Print nothing except the lines of the listing below from the line with "const rotor = new THREE.Group();" to the line with "const turned = (points, segments = 64) =>", each exactly as written, both ends included.

Entries supplied:
******
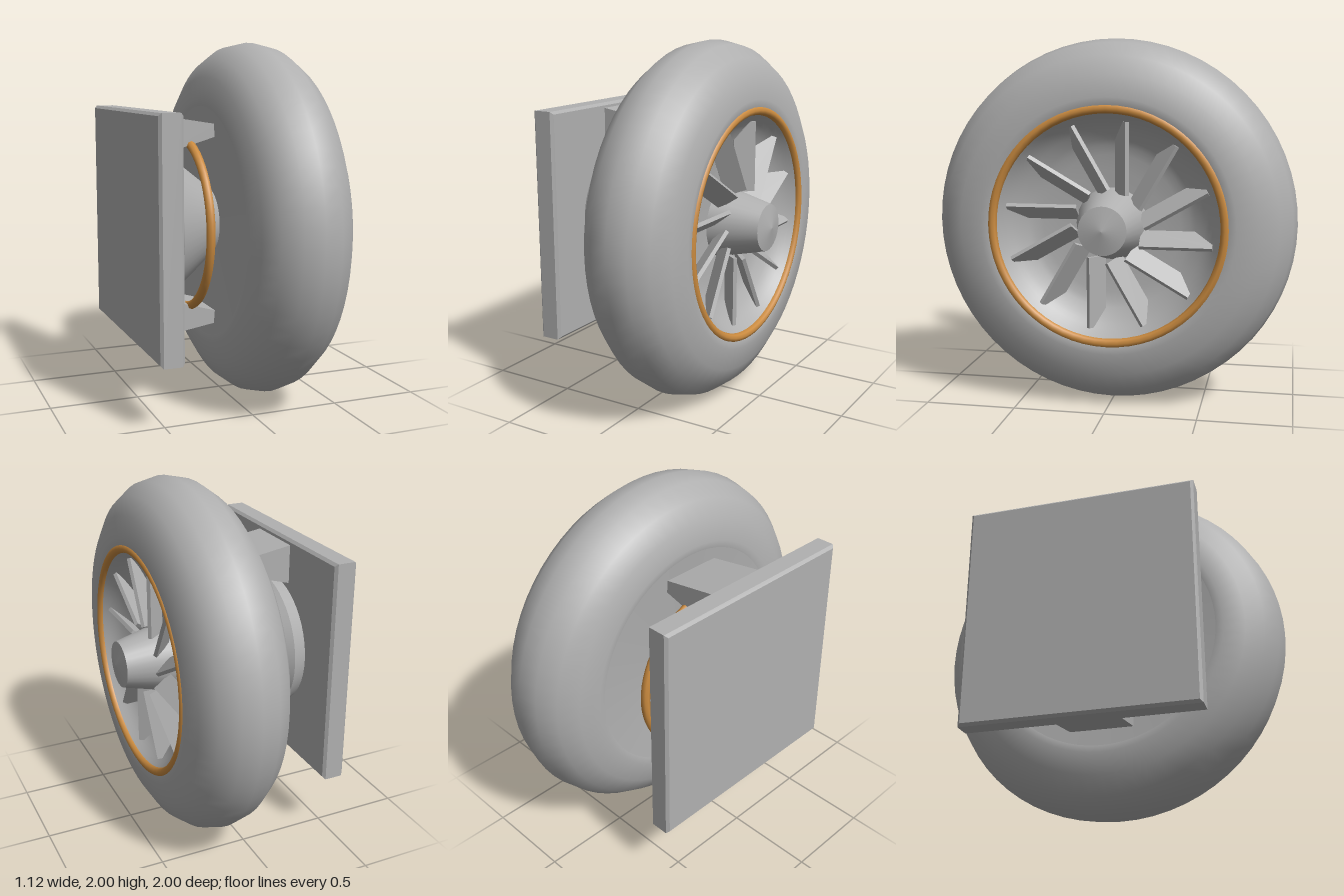
import * as THREE from 'three';

export function createModel() {
  const model = new THREE.Group();
  model.name = 'ductedFanThruster';
  const grey = new THREE.MeshStandardMaterial({ color: 0xb0b0b0 });
  grey.name = 'grey';
  const orange = new THREE.MeshStandardMaterial({ color: 0xcc8c40 });
  orange.name = 'orange';

  // everything round turns about the x axis at height 1
  const rotor = new THREE.Group();
  rotor.name = 'thruster';
  rotor.position.y = 1;
  model.add(rotor);

  function add(name, geometry, material = grey, parent = rotor) {
    const mesh = new THREE.Mesh(geometry, material);
    mesh.name = name;
    parent.add(mesh);
    return mesh;
  }

  // revolve [radius, x] points about the x axis
  const turned = (points, segments = 64) =>
    new THREE.LatheGeometry(points.map(([r, x]) => new THREE.Vector2(r, x)), segments).rotateZ(-Math.PI / 2);

  const ring = (radius, x) =>
    new THREE.TorusGeometry(radius, 0.025, 8, 64).rotateY(Math.PI / 2).translate(x, 0, 0);

  // outer duct with an oval cross-section
  const duct = [[0.65, -0.105]];
  for (let i = 0; i <= 8; i++) {
    const a = -Math.PI / 2 + (i * Math.PI) / 8;
    duct.push([0.69 + 0.31 * Math.cos(a), 0.163 + 0.275 * Math.sin(a)]);
  }
  duct.push([0.65, 0.433], [0.61, 0.42]);
  add('duct', turned(duct));

  // concave front bowl and shallow back wall
  const bowl = new THREE.SplineCurve(
    [[0.61, 0.42], [0.56, 0.36], [0.49, 0.31], [0.38, 0.27], [0.1, 0.25]].map(([r, x]) => new THREE.Vector2(r, x)));
  add('bowl', turned(bowl.getPoints(12).map((p) => [p.x, p.y])));
  add('backWall', turned([[0.1, -0.06], [0.65, -0.105]]));

  // trim rings
  add('frontRing', ring(0.63, 0.418), orange);
  add('backRing', ring(0.475, -0.23), orange);

  // hub
  add('hub', turned([[0.2, 0.25], [0.13, 0.53]], 32));
  add('hubCap', turned([[0.13, 0.53], [0, 0.555]], 32));

  // pitched blades with slanted tips
  const outline = new THREE.Shape(
    [[-0.06, 0.17], [0.06, 0.17], [0.06, 0.56], [0.03, 0.56], [-0.06, 0.46]].map(([s, r]) => new THREE.Vector2(s, r)));
  const blade = new THREE.ExtrudeGeometry(outline, { depth: 0.022, bevelEnabled: false })
    .translate(0, 0, -0.011)
    .rotateY(THREE.MathUtils.degToRad(38))
    .translate(0.34, 0, -0.07);
  const blades = new THREE.Group();
  blades.name = 'blades';
  rotor.add(blades);
  for (let i = 0; i < 12; i++) {
    add('blade', blade, grey, blades).rotation.x = (i * Math.PI) / 6;
  }

  // rear cone, widening toward the mounting plate
  add('rearConeRim', turned([[0.38, -0.43], [0.41, -0.35]], 48));
  add('rearCone', turned([[0.41, -0.35], [0.19, -0.07]], 48));

  // upper and lower brackets
  for (const side of [1, -1]) {
    const profile = new THREE.Shape(
      [[-0.425, 0.39], [-0.08, 0.49], [-0.08, 0.555], [-0.425, 0.61]].map(([x, y]) => new THREE.Vector2(x, y * side)));
    add(side > 0 ? 'upperBracket' : 'lowerBracket',
      new THREE.ExtrudeGeometry(profile, { depth: 0.355, bevelEnabled: false }).translate(0, 0, -0.1775));
  }

  // square mounting plate with chamfered edges
  const h = 0.623;
  const square = new THREE.Shape([[-h, -h], [h, -h], [h, h], [-h, h]].map(([a, b]) => new THREE.Vector2(a, b)));
  add('mountingPlate', new THREE.ExtrudeGeometry(square, {
    depth: 0.1, bevelEnabled: true, bevelSize: 0.015, bevelThickness: 0.015, bevelSegments: 1,
  }).rotateY(Math.PI / 2).translate(-0.545, 0, 0));

  return model;
}
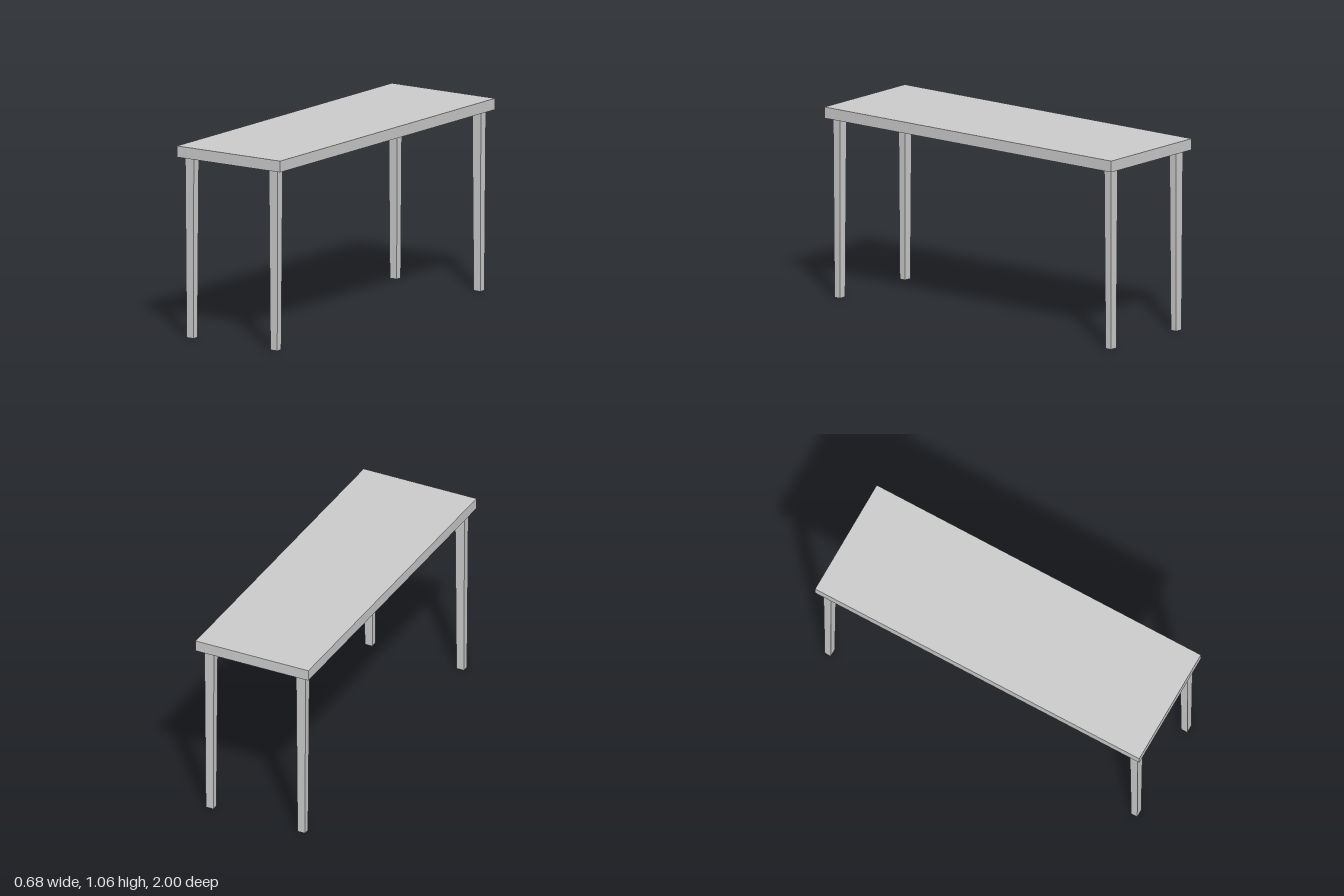
import * as THREE from 'three';

const material = new THREE.MeshStandardMaterial({ color: 0xcccccc, flatShading: true });
const UNDERSIDE = 0.995, TOP = 1.057;

// Rectangular leg, narrowing towards the floor
function taperedLeg(width, depth, height, taper) {
  const geometry = new THREE.BoxGeometry(width, height, depth);
  geometry.translate(0, height / 2, 0);
  const p = geometry.attributes.position;
  for (let i = 0; i < p.count; i++) {
    if (p.getY(i) < height / 2) {
      p.setX(i, p.getX(i) * taper);
      p.setZ(i, p.getZ(i) * taper);
    }
  }
  geometry.computeVertexNormals();
  return geometry;
}

export function createModel() {
  const table = new THREE.Group();
  table.name = 'table';

  // Slab top
  const top = new THREE.Mesh(new THREE.BoxGeometry(0.682, TOP - UNDERSIDE, 2), material);
  top.name = 'tabletop';
  top.position.y = (TOP + UNDERSIDE) / 2;
  table.add(top);

  // Four legs, set very slightly off the middle of the top
  const legGeometry = taperedLeg(0.057, 0.047, UNDERSIDE, 0.79);
  for (const [side, x] of [['Left', 0.275], ['Right', -0.279]]) {
    for (const [end, z] of [['front', 0.947], ['back', -0.944]]) {
      const leg = new THREE.Mesh(legGeometry, material);
      leg.name = `${end}${side}Leg`;
      leg.position.set(x, 0, z);
      table.add(leg);
    }
  }
  return table;
}
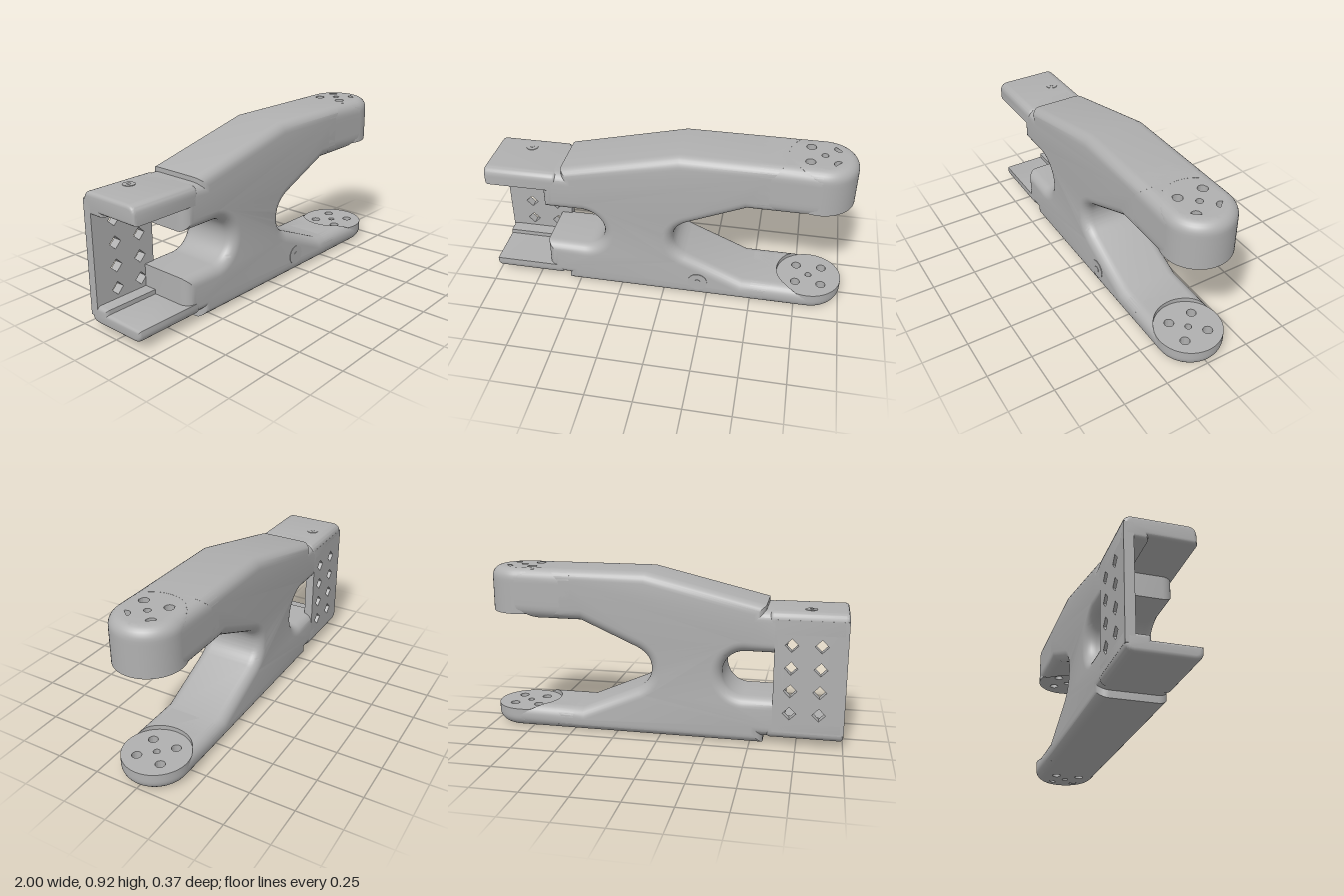
import * as THREE from 'three';
import { toCreasedNormals } from 'three/addons/utils/BufferGeometryUtils.js';

const HALF = 0.183;   // half thickness in z
const R = 0.06;       // edge rounding
const TIP = 0.82;     // x of jaw tip centre
const V = (x, y) => new THREE.Vector2(x, y);

export function createModel() {
  const group = new THREE.Group();
  const metal = new THREE.MeshStandardMaterial({ color: 0xb0b0b0 });
  metal.name = 'grey metal';

  const add = (geometry, name, parent = group) => {
    const mesh = new THREE.Mesh(toCreasedNormals(geometry, 0.6), metal);
    mesh.name = name;
    parent.add(mesh);
    return mesh;
  };

  // Half width of a rounded edge at distance d from the flat surface
  const widthAt = (d) => d >= R ? HALF : HALF - R + Math.sqrt(Math.max(0, R * R - (R - d) ** 2));

  // Extrude a plan shape upwards, then move each vertex by a rule
  const extrudeUp = (shape, level, rule) => {
    const g = new THREE.ExtrudeGeometry(shape, { depth: 1, steps: 14, bevelEnabled: false, curveSegments: 36 });
    g.rotateX(-Math.PI / 2);
    const p = g.attributes.position;
    for (let i = 0; i < p.count; i++) {
      const u = level(p.getY(i));
      const [x, z] = rule(p.getX(i), p.getZ(i), u);
      p.setXYZ(i, x, u, z);
    }
    return g;
  };

  // Main frame with the jaw opening on one side and a slot on the other
  const s = new THREE.Shape();
  s.moveTo(-0.57, 0);
  s.lineTo(0.62, 0);
  s.lineTo(0.62, 0.13);
  s.lineTo(0.45, 0.13);
  s.lineTo(0.13, 0.27);
  s.quadraticCurveTo(0.05, 0.31, 0.05, 0.385);
  s.quadraticCurveTo(0.05, 0.46, 0.13, 0.5);
  s.lineTo(0.45, 0.64);
  s.lineTo(0.62, 0.64);
  s.lineTo(0.62, 0.92);
  s.lineTo(0.08, 0.92);
  s.lineTo(-0.57, 0.765);
  s.lineTo(-0.57, 0.74);
  s.lineTo(-0.68, 0.74);
  s.lineTo(-0.68, 0.51);
  s.lineTo(-0.465, 0.51);
  s.absarc(-0.465, 0.385, 0.125, Math.PI / 2, -Math.PI / 2, true);
  s.lineTo(-0.68, 0.26);
  s.lineTo(-0.68, 0.04);
  s.lineTo(-0.57, 0.04);
  s.closePath();
  const frame = new THREE.ExtrudeGeometry(s, {
    depth: 2 * (HALF - R), bevelSize: R, bevelOffset: -R, bevelThickness: R, bevelSegments: 7, curveSegments: 20,
  });
  frame.translate(0, 0, R - HALF);
  add(frame, 'frame');

  // Jaw end, built upwards from its outer face: arm block with a round recess, and a drilled round tip
  const jaw = (name, pad, inner) => {
    const g = new THREE.Group();
    g.name = name;
    const arm = new THREE.Shape();
    arm.moveTo(0.5, -HALF);
    arm.lineTo(TIP, -HALF);
    arm.absarc(TIP, 0, HALF, Math.PI * 1.5, Math.PI / 2, true);
    arm.lineTo(0.5, HALF);
    arm.closePath();
    add(extrudeUp(arm, (t) => inner * (0.5 - 0.5 * Math.cos(Math.PI * t)), (x, z, u) => {
      const w = Math.min(Math.abs(z), widthAt(Math.min(u, inner - u)));
      const onArc = x > 0.51 && u > inner / 2;
      return [onArc ? TIP - Math.sqrt(Math.max(0, HALF * HALF - w * w)) : x, Math.sign(z) * w];
    }), name + 'Arm', g);

    const disc = new THREE.Shape();
    disc.absarc(TIP, 0, HALF, 0, Math.PI * 2, false);
    const hole = (x, z, r) => {
      const h = new THREE.Path();
      h.absarc(x, z, r, 0, Math.PI * 2, true);
      disc.holes.push(h);
    };
    for (const a of [-1, 1]) for (const b of [-1, 1]) hole(TIP + a * 0.072, b * 0.072, 0.026);
    hole(TIP, 0, 0.018);
    add(extrudeUp(disc, (t) => 0.0005 + (pad - 0.0005) * t * t, (x, z, u) => {
      const w = widthAt(u);
      if (x < TIP) return [x, THREE.MathUtils.clamp(z, -w, w)];
      const rho = Math.hypot(x - TIP, z);
      const k = rho > 0.15 ? w / rho : 1;
      return [TIP + (x - TIP) * k, z * k];
    }), name + 'Tip', g);
    group.add(g);
    return g;
  };
  jaw('lowerJaw', 0.105, 0.13);
  const upper = jaw('upperJaw', 0.255, 0.28);
  upper.rotation.x = Math.PI;
  upper.position.y = 0.92;

  // Mounting flanges: cross-section with rounded outer corners and a ledge by the back plate
  const flange = (name, outer, d, front, back) => {
    const c = new THREE.Shape();
    const r = 0.05;
    c.moveTo(-HALF, front);
    c.lineTo(-HALF, outer - d * r);
    c.quadraticCurveTo(-HALF, outer, r - HALF, outer);
    c.lineTo(HALF - r, outer);
    c.quadraticCurveTo(HALF, outer, HALF, outer - d * r);
    c.lineTo(HALF, back);
    c.lineTo(0.06, back);
    c.lineTo(0.06, front);
    c.closePath();
    const b = 0.02;
    const g = new THREE.ExtrudeGeometry(c, {
      depth: 0.41 - 2 * b, bevelSize: b, bevelOffset: -b, bevelThickness: b, bevelSegments: 4, curveSegments: 10,
    });
    g.rotateY(Math.PI / 2);
    g.translate(-1 + b, 0, 0);
    add(g, name);
  };
  flange('upperFlange', 0.74, 1, 0.64, 0.622);
  flange('lowerFlange', 0.04, -1, 0.11, 0.135);

  // Back plate with two columns of diamond holes
  const plate = new THREE.Shape([V(-1, 0.08), V(-0.62, 0.08), V(-0.62, 0.7), V(-1, 0.7)]);
  for (const x of [-0.865, -0.71]) {
    for (let i = 0; i < 4; i++) {
      const y = 0.19 + i * 0.125;
      const q = 0.036;
      plate.holes.push(new THREE.Path([V(x - q, y), V(x, y + q), V(x + q, y), V(x, y - q)]));
    }
  }
  const plateGeo = new THREE.ExtrudeGeometry(plate, { depth: 0.05, bevelEnabled: false });
  plateGeo.translate(0, 0, -HALF);
  add(plateGeo, 'backPlate');

  // Screws: one on the front face, one on the upper flange
  const screw = (name, r) => {
    const g = new THREE.Group();
    g.name = name;
    add(new THREE.CylinderGeometry(r, r, 0.006, 28), name + 'Head', g);
    add(new THREE.CylinderGeometry(r * 0.35, r * 0.35, 0.01, 6), name + 'Socket', g);
    group.add(g);
    return g;
  };
  const frontScrew = screw('frontScrew', 0.055);
  frontScrew.rotation.x = Math.PI / 2;
  frontScrew.position.set(0.2, 0.11, HALF);
  screw('flangeScrew', 0.033).position.set(-0.8, 0.74, -0.08);

  return group;
}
******
Task solution:
  const rotor = new THREE.Group();
  rotor.name = 'thruster';
  rotor.position.y = 1;
  model.add(rotor);

  function add(name, geometry, material = grey, parent = rotor) {
    const mesh = new THREE.Mesh(geometry, material);
    mesh.name = name;
    parent.add(mesh);
    return mesh;
  }

  // revolve [radius, x] points about the x axis
  const turned = (points, segments = 64) =>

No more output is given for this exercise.